▸ **About this exercise**
Restate word for word the lines of the material below, from the line with "step = Vector((hi" to the line with "top_angle = math.degrees(math.asin((TOP", both lines included, and no others.

▸ **Supplied data**
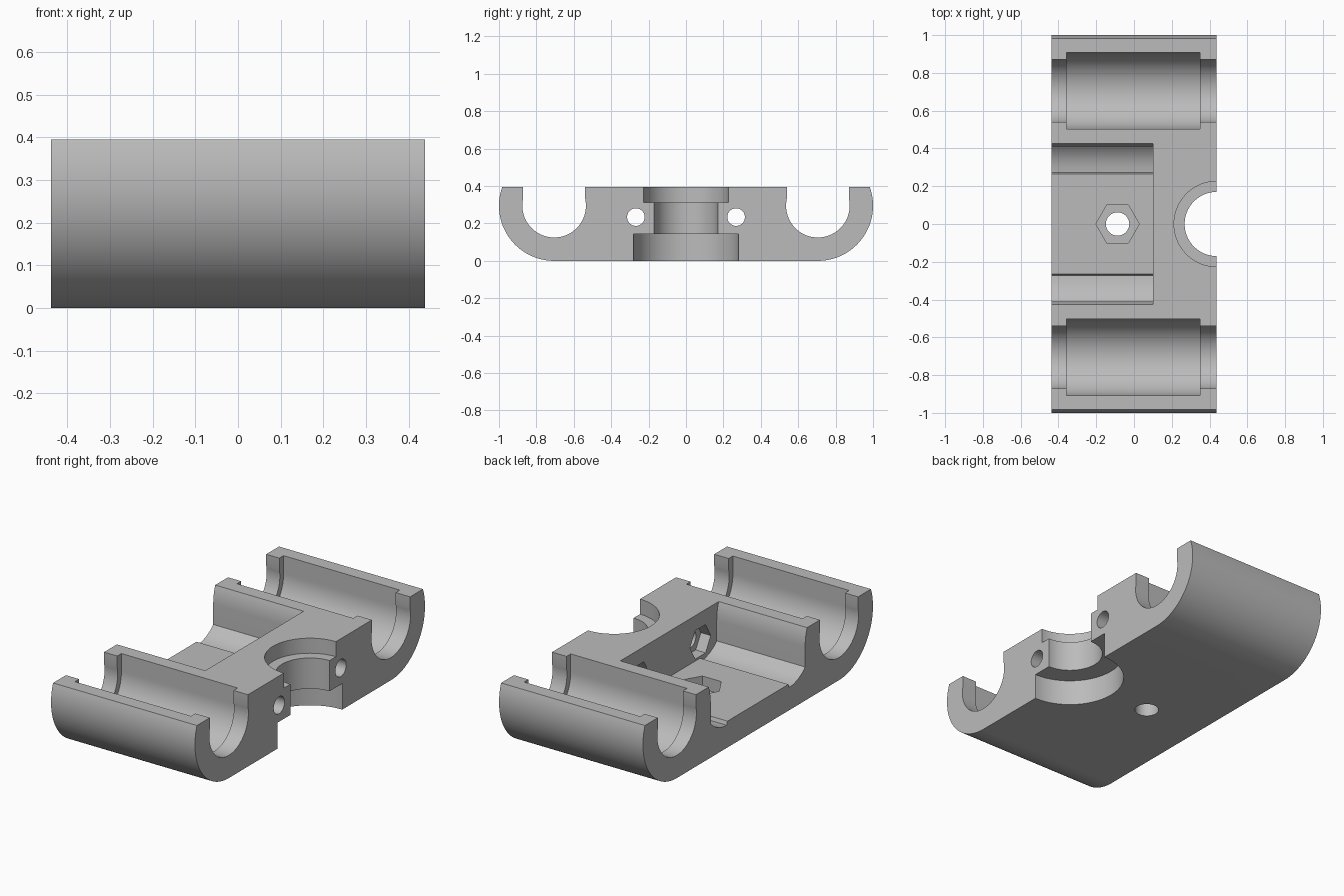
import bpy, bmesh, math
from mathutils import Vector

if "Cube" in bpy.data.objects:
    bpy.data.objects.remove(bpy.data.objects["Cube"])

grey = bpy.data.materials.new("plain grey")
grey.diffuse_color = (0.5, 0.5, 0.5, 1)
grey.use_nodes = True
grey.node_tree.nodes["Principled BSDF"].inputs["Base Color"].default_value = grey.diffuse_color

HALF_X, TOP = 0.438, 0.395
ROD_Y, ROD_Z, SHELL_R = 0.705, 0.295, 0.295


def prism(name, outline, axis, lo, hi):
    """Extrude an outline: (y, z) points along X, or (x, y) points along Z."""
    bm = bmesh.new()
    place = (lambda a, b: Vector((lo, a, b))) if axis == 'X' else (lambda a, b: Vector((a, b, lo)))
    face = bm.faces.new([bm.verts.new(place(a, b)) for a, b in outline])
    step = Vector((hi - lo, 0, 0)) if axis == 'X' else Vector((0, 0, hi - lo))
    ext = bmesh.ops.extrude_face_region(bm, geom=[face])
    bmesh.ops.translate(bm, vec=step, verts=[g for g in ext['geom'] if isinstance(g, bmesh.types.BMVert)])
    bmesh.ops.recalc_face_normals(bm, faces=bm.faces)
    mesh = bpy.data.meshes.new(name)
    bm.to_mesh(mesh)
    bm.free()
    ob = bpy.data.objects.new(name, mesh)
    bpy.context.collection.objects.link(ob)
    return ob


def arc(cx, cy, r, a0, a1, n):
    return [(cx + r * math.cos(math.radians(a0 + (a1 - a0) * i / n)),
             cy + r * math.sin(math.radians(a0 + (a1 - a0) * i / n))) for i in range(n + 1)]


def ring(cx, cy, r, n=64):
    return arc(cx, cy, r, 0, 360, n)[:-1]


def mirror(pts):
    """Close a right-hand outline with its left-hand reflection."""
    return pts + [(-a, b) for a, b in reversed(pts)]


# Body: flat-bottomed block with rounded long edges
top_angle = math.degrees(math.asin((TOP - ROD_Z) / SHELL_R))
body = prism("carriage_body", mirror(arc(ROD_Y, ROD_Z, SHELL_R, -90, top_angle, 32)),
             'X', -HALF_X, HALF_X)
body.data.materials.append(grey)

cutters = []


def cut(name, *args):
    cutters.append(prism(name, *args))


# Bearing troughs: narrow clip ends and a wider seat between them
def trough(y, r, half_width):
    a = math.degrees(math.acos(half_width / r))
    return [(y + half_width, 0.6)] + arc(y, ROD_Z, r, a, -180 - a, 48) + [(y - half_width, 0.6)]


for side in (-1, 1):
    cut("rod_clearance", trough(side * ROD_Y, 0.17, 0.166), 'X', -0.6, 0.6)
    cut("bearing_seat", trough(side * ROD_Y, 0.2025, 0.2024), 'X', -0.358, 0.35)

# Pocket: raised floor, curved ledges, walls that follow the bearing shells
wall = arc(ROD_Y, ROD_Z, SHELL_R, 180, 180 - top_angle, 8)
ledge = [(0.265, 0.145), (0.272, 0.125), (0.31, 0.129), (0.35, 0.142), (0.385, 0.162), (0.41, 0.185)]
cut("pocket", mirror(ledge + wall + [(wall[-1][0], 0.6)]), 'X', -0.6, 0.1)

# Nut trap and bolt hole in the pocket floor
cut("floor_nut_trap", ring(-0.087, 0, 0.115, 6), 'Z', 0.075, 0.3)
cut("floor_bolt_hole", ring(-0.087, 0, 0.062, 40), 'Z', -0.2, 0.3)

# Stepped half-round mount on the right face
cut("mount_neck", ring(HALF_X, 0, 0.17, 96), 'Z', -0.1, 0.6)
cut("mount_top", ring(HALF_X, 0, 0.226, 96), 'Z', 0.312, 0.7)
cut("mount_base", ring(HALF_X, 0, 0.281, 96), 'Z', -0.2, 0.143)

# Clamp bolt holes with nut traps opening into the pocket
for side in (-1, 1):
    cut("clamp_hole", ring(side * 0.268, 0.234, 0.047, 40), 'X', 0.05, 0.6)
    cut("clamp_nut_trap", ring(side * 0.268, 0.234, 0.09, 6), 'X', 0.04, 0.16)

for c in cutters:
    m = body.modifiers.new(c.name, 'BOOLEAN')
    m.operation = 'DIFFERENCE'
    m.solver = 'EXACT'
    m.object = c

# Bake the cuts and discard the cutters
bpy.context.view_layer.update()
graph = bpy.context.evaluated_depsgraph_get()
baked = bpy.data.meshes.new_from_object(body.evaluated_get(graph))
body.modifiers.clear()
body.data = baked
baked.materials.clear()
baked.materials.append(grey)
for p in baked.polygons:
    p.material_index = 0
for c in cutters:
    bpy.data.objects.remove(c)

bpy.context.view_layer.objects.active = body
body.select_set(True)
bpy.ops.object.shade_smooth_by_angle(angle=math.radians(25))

▸ **Exercise response**
    step = Vector((hi - lo, 0, 0)) if axis == 'X' else Vector((0, 0, hi - lo))
    ext = bmesh.ops.extrude_face_region(bm, geom=[face])
    bmesh.ops.translate(bm, vec=step, verts=[g for g in ext['geom'] if isinstance(g, bmesh.types.BMVert)])
    bmesh.ops.recalc_face_normals(bm, faces=bm.faces)
    mesh = bpy.data.meshes.new(name)
    bm.to_mesh(mesh)
    bm.free()
    ob = bpy.data.objects.new(name, mesh)
    bpy.context.collection.objects.link(ob)
    return ob


def arc(cx, cy, r, a0, a1, n):
    return [(cx + r * math.cos(math.radians(a0 + (a1 - a0) * i / n)),
             cy + r * math.sin(math.radians(a0 + (a1 - a0) * i / n))) for i in range(n + 1)]


def ring(cx, cy, r, n=64):
    return arc(cx, cy, r, 0, 360, n)[:-1]


def mirror(pts):
    """Close a right-hand outline with its left-hand reflection."""
    return pts + [(-a, b) for a, b in reversed(pts)]


# Body: flat-bottomed block with rounded long edges
top_angle = math.degrees(math.asin((TOP - ROD_Z) / SHELL_R))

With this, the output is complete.